An epiphany of sorts: the Malay word for “nation” and “race” are the same. Even though we have, in Malay, nasionalis (nationalist) and nasionalisme (nationalism), there is no corresponding Nasion, there is only Bangsa — Race. This causes endless trouble. There is no semantic way to distinguish between the Malay Nation and the Malay Race (both Bangsa Melayu). Therein lies the trouble for the assimilation of sojourners.
and even I sometimes forget that Malaysia’s independence in 1957 was not really about the transfer of power from the British to the national party (which the national party likes to claim) but from the Malay rulers to the people (i.e. the formation of a constitutional monarchy). The British in Malaya at the time were, and had always been, administrators and forceful advisors, not rulers. Insofar as it implied emancipation from colonial rule, Malaysian independence is a fiction; the original call was not “Merdeka!” (Independence) but “Tanah Melayu!” (Malay Land!). In 1957 we had no one to be independent from but ourselves.

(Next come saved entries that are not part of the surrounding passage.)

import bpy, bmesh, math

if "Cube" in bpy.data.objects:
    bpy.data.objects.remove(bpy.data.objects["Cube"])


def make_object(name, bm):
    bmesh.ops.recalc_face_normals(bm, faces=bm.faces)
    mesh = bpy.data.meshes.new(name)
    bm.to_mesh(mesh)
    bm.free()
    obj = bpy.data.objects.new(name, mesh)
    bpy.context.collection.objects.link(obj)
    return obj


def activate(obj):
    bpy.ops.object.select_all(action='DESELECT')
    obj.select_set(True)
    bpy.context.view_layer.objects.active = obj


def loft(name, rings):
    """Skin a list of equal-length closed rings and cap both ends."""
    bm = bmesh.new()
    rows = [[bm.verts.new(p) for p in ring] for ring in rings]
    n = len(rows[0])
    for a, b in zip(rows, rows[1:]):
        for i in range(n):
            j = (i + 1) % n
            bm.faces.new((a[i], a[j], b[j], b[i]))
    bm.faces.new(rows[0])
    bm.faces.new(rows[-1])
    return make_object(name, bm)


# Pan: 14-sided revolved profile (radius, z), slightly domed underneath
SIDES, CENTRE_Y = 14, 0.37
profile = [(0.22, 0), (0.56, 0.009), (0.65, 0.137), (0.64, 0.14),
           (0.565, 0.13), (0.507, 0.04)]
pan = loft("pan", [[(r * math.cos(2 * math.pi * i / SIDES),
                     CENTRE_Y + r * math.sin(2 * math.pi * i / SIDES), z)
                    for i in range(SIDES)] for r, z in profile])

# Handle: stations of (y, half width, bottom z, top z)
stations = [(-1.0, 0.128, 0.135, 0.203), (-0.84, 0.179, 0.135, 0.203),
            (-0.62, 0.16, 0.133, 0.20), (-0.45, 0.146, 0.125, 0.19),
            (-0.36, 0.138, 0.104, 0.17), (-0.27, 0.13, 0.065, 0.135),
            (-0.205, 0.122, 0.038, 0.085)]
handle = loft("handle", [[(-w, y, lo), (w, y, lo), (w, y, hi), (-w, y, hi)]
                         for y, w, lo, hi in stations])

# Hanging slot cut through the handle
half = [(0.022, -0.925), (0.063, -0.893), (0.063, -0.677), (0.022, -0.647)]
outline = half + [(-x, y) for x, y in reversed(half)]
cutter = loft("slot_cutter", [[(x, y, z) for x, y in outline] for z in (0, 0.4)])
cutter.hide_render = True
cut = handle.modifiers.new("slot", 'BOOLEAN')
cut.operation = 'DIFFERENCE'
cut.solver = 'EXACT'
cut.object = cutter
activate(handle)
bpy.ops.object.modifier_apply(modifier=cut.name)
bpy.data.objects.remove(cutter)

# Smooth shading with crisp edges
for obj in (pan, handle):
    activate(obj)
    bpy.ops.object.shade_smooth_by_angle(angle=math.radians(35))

(all this is, naturally, not in our history textbooks)
There are not many Malaysian historians; fewer still, it seems, in my generation, who tend to be economists, lawyers, accountants, doctors and engineers. The professor, then, appeared ecstatic upon discovering my vocation, and wrote on the frontispiece of the book he autographed:
I hope you, too, will come to accept that history is the mother of all disciplines.
Khoo Kay Kim